== AVAILABLE DATA

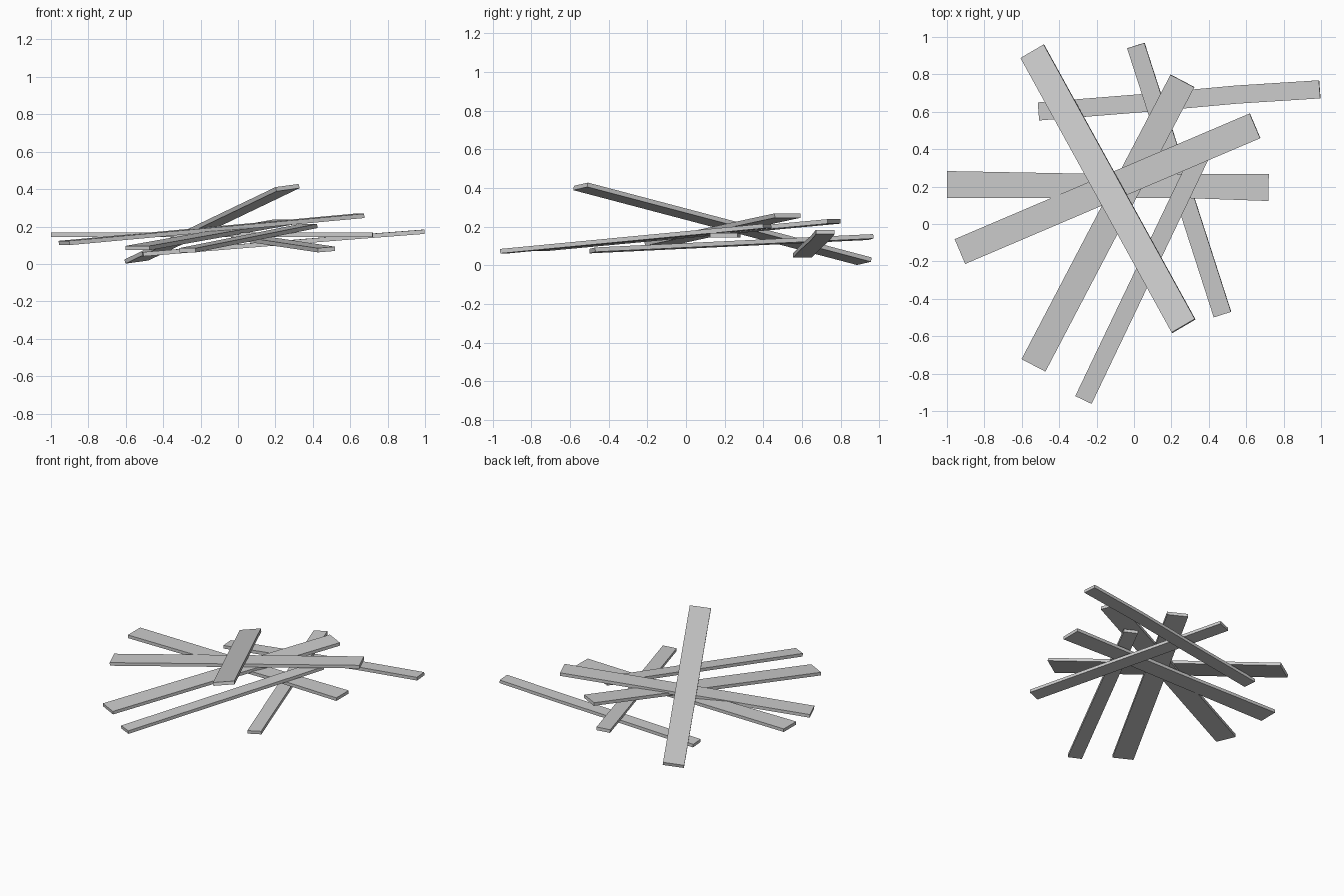
import bpy, bmesh
from math import sin, cos
from mathutils import Vector

if "Cube" in bpy.data.objects:
    bpy.data.objects.remove(bpy.data.objects["Cube"])

WIDE, NARROW, THICK = 0.144, 0.097, 0.023


def plank(name, stations, width, roll=0.0, scales=None):
    """Flat board lofted along a few centre points; roll tips it about its length."""
    pts = [Vector(p) for p in stations]
    scales = scales or [1] * len(pts)
    d = (pts[-1] - pts[0]).normalized()
    flat = d.cross(Vector((0, 0, 1))).normalized()
    up = flat.cross(d)
    side = flat * cos(roll) + up * sin(roll)
    up = side.cross(d)
    bm = bmesh.new()
    rings = []
    for p, s in zip(pts, scales):
        rings.append([bm.verts.new(p + side * (a * width * s / 2) + up * (b * THICK / 2))
                      for a, b in ((-1, -1), (1, -1), (1, 1), (-1, 1))])
    for r, q in zip(rings, rings[1:]):
        for i in range(4):
            j = (i + 1) % 4
            bm.faces.new((r[i], r[j], q[j], q[i]))
    bm.faces.new(rings[0])
    bm.faces.new(rings[-1])
    bmesh.ops.recalc_face_normals(bm, faces=bm.faces)
    me = bpy.data.meshes.new(name)
    bm.to_mesh(me)
    bm.free()
    ob = bpy.data.objects.new(name, me)
    bpy.context.collection.objects.link(ob)
    return ob


# Wide planks
plank("wide_plank_steep", [(-0.543, 0.922, 0.021), (0.265, -0.545, 0.408)], WIDE, roll=-0.12)
plank("wide_plank_level",
      [(-1.0, 0.211, 0.156), (-0.25, 0.204, 0.156), (0.25, 0.203, 0.156), (0.72, 0.195, 0.156)],
      WIDE, scales=[1, 0.9, 0.88, 1])
plank("wide_plank_cross", [(-0.93, -0.147, 0.112), (0.647, 0.525, 0.257)], WIDE)
plank("wide_plank_diagonal", [(-0.537, -0.755, 0.085), (0.259, 0.765, 0.227)], WIDE)

# Narrow planks
plank("narrow_plank_back",
      [(-0.51, 0.602, 0.052), (0.03, 0.645, 0.096), (0.55, 0.692, 0.138), (0.993, 0.72, 0.172)], NARROW)
plank("narrow_plank_right", [(0.01, 0.954, 0.146), (0.473, -0.484, 0.077)], NARROW, roll=-0.08)
plank("narrow_plank_front", [(-0.27, -0.94, 0.073), (0.38, 0.42, 0.203)], NARROW)
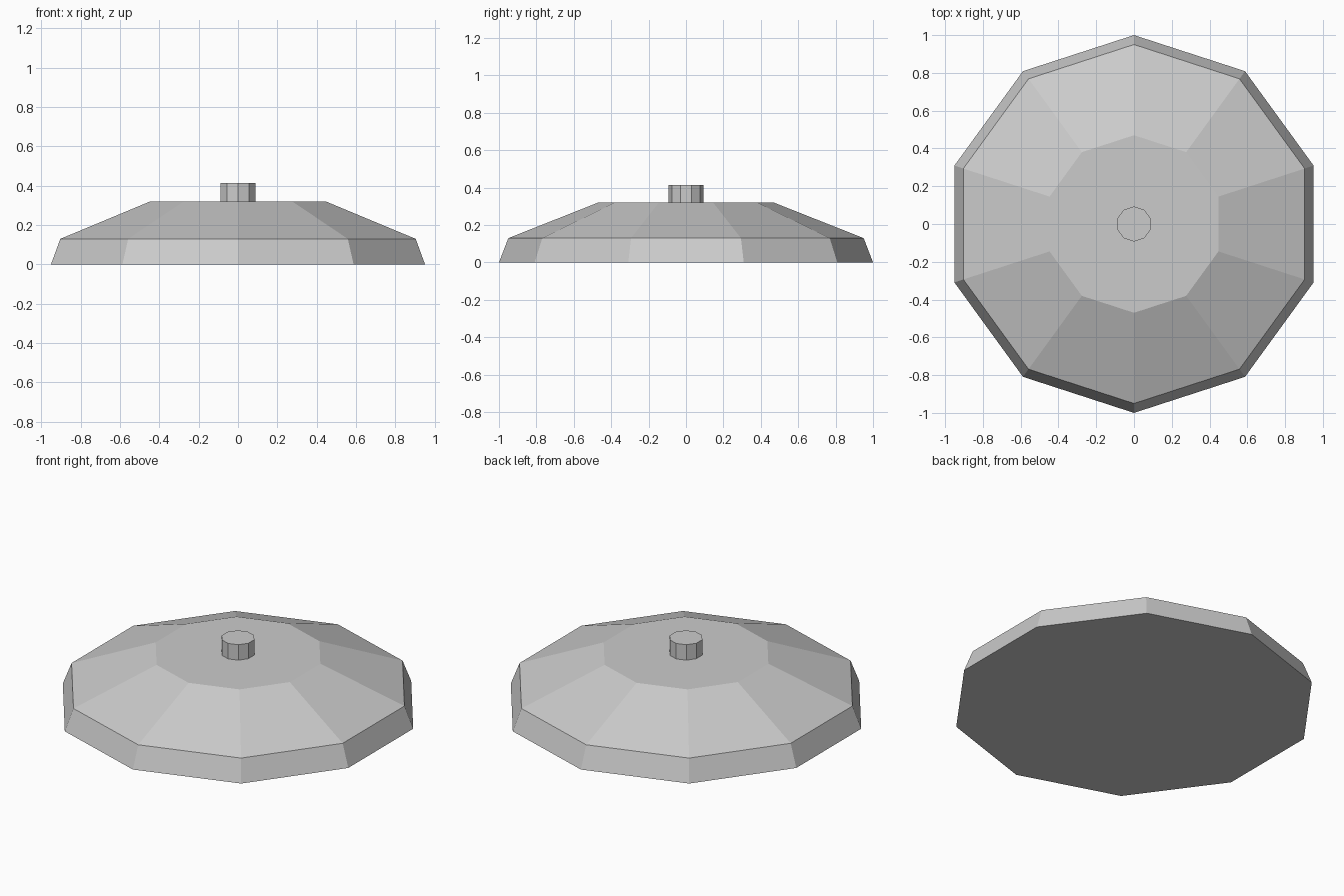
import bpy
import bmesh
from math import sin, cos, pi

SIDES = 10

cube = bpy.data.objects.get("Cube")
if cube:
    bpy.data.objects.remove(cube, do_unlink=True)

# Single grey finish
grey = bpy.data.materials.new("light_grey")
grey.use_nodes = True
grey.diffuse_color = (0.6, 0.6, 0.6, 1)
grey.node_tree.nodes["Principled BSDF"].inputs["Base Color"].default_value = (0.6, 0.6, 0.6, 1)


def lathe(name, profile):
    """Closed faceted solid from (radius, height) pairs, one corner facing +y."""
    bm = bmesh.new()
    rings = []
    for r, z in profile:
        angles = [2 * pi * i / SIDES for i in range(SIDES)]
        rings.append([bm.verts.new((r * sin(a), r * cos(a), z)) for a in angles])
    for low, high in zip(rings, rings[1:]):
        for i in range(SIDES):
            j = (i + 1) % SIDES
            bm.faces.new((low[i], low[j], high[j], high[i]))
    bm.faces.new(rings[0])
    bm.faces.new(rings[-1])
    bmesh.ops.recalc_face_normals(bm, faces=bm.faces)
    mesh = bpy.data.meshes.new(name)
    bm.to_mesh(mesh)
    bm.free()
    mesh.materials.append(grey)
    obj = bpy.data.objects.new(name, mesh)
    bpy.context.collection.objects.link(obj)
    return obj


# Flared rim, sloped roof and flat top
lathe("domed_cover", [(1, 0), (0.95, 0.13), (0.47, 0.32)])

# Small knob on the flat top
lathe("top_knob", [(0.093, 0.315), (0.093, 0.413)])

====

Among the lines of the listing above, which ones contain the word "objects"? Show them.

if "Cube" in bpy.data.objects:
    bpy.data.objects.remove(bpy.data.objects["Cube"])
    ob = bpy.data.objects.new(name, me)
    bpy.context.collection.objects.link(ob)
cube = bpy.data.objects.get("Cube")
    bpy.data.objects.remove(cube, do_unlink=True)
    obj = bpy.data.objects.new(name, mesh)
    bpy.context.collection.objects.link(obj)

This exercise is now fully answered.